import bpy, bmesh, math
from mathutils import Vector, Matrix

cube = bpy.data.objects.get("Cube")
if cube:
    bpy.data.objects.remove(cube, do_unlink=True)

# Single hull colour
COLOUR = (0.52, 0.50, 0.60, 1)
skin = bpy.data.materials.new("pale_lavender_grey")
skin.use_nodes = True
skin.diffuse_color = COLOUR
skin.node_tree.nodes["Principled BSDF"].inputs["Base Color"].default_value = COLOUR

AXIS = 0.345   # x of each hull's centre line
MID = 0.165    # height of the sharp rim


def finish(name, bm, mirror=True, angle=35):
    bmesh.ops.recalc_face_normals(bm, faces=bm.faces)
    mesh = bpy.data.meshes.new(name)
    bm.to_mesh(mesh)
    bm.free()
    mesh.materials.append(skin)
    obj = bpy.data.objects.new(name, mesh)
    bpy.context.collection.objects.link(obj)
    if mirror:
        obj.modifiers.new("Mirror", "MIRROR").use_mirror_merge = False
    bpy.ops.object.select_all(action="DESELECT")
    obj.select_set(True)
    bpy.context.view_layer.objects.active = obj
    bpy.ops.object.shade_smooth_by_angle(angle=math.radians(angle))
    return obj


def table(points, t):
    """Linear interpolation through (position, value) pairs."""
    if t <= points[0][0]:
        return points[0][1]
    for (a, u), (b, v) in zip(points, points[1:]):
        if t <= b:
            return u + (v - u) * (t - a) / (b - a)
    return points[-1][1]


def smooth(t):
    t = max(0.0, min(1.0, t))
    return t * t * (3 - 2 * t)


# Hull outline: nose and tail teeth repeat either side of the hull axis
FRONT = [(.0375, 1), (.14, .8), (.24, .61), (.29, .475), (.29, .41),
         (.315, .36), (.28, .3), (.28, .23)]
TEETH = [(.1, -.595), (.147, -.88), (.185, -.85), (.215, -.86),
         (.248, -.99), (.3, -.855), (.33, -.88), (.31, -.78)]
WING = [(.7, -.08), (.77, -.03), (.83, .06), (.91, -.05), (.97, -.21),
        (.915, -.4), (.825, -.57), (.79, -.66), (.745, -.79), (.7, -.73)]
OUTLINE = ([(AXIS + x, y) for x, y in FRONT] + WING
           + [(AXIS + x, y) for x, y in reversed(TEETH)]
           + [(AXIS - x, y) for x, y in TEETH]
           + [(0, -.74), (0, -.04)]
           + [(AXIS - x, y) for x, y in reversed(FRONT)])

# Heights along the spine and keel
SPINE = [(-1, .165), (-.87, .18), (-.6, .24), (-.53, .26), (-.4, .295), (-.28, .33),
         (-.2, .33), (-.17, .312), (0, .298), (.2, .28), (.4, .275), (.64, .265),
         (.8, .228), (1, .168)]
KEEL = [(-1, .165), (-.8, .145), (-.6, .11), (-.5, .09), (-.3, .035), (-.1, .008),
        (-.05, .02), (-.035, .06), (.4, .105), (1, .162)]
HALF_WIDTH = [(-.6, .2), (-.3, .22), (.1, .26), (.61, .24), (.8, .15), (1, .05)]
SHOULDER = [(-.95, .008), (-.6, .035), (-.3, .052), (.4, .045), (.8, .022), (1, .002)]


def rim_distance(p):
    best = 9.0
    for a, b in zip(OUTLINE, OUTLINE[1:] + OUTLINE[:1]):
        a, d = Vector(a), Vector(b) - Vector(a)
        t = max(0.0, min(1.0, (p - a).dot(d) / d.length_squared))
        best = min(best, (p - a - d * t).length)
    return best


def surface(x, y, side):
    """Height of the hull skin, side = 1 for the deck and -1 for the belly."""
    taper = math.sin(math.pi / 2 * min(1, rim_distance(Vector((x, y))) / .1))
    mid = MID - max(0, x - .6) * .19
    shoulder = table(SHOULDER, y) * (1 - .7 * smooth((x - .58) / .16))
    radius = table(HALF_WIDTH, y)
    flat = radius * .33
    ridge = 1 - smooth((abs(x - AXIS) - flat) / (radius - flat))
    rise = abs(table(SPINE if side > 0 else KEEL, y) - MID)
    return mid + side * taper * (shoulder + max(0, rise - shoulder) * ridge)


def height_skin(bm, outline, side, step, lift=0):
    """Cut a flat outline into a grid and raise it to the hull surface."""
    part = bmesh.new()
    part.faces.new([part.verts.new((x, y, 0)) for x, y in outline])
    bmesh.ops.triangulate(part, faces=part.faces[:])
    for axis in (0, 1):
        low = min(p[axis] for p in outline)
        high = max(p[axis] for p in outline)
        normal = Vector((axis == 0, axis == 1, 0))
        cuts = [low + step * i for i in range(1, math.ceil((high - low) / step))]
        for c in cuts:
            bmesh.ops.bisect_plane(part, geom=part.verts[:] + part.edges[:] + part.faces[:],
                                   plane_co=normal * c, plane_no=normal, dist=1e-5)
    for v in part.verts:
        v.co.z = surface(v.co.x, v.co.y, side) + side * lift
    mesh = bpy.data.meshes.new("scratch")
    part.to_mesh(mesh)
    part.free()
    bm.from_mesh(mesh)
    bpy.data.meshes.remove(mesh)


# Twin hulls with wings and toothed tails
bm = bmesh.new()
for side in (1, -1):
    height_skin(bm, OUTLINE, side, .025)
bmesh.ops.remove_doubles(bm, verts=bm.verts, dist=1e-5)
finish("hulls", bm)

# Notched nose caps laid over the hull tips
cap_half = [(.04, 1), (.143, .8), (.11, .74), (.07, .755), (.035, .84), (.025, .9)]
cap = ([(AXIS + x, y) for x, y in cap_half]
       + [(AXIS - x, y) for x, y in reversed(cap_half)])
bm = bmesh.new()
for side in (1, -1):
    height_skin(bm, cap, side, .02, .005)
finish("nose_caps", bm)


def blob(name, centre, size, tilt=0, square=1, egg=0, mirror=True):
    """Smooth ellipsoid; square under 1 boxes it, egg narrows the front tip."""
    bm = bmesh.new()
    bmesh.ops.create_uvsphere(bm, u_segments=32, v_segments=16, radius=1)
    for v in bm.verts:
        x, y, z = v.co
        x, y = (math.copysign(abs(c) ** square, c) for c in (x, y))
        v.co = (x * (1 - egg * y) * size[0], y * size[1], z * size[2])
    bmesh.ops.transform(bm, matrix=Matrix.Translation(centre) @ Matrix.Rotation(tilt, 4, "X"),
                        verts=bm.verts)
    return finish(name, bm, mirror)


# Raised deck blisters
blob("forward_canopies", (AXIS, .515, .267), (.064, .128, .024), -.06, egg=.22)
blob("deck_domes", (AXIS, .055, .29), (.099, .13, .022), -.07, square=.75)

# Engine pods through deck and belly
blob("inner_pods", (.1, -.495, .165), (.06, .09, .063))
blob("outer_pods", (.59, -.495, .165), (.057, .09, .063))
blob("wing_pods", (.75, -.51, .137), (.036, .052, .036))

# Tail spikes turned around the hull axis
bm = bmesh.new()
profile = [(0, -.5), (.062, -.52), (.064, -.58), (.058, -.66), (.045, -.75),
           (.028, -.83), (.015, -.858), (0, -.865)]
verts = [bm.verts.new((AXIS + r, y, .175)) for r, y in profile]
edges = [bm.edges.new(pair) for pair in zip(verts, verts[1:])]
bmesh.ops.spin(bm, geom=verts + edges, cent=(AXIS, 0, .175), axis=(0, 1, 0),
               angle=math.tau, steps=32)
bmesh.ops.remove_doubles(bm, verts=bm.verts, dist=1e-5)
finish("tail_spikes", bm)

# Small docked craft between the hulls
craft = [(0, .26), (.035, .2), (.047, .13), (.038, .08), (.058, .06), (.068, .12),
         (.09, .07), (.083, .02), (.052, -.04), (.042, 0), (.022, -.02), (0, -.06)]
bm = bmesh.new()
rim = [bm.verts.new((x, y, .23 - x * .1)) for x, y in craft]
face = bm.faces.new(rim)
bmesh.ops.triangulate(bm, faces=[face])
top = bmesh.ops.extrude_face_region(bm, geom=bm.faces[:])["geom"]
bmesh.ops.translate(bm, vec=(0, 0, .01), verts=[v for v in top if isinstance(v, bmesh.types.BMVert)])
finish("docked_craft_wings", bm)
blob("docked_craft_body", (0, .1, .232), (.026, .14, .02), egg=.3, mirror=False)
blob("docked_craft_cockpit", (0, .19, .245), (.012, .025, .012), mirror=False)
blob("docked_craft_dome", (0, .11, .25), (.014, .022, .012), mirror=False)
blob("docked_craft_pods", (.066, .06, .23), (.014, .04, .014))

•••

### Task item
Give the exact lines, and only those, from the line containing "flat = radius * .33" through the line containing "cap = ([(AXIS + x, y) for x, y in cap_half]" in the entries above.

### Reply
    flat = radius * .33
    ridge = 1 - smooth((abs(x - AXIS) - flat) / (radius - flat))
    rise = abs(table(SPINE if side > 0 else KEEL, y) - MID)
    return mid + side * taper * (shoulder + max(0, rise - shoulder) * ridge)


def height_skin(bm, outline, side, step, lift=0):
    """Cut a flat outline into a grid and raise it to the hull surface."""
    part = bmesh.new()
    part.faces.new([part.verts.new((x, y, 0)) for x, y in outline])
    bmesh.ops.triangulate(part, faces=part.faces[:])
    for axis in (0, 1):
        low = min(p[axis] for p in outline)
        high = max(p[axis] for p in outline)
        normal = Vector((axis == 0, axis == 1, 0))
        cuts = [low + step * i for i in range(1, math.ceil((high - low) / step))]
        for c in cuts:
            bmesh.ops.bisect_plane(part, geom=part.verts[:] + part.edges[:] + part.faces[:],
                                   plane_co=normal * c, plane_no=normal, dist=1e-5)
    for v in part.verts:
        v.co.z = surface(v.co.x, v.co.y, side) + side * lift
    mesh = bpy.data.meshes.new("scratch")
    part.to_mesh(mesh)
    part.free()
    bm.from_mesh(mesh)
    bpy.data.meshes.remove(mesh)


# Twin hulls with wings and toothed tails
bm = bmesh.new()
for side in (1, -1):
    height_skin(bm, OUTLINE, side, .025)
bmesh.ops.remove_doubles(bm, verts=bm.verts, dist=1e-5)
finish("hulls", bm)

# Notched nose caps laid over the hull tips
cap_half = [(.04, 1), (.143, .8), (.11, .74), (.07, .755), (.035, .84), (.025, .9)]
cap = ([(AXIS + x, y) for x, y in cap_half]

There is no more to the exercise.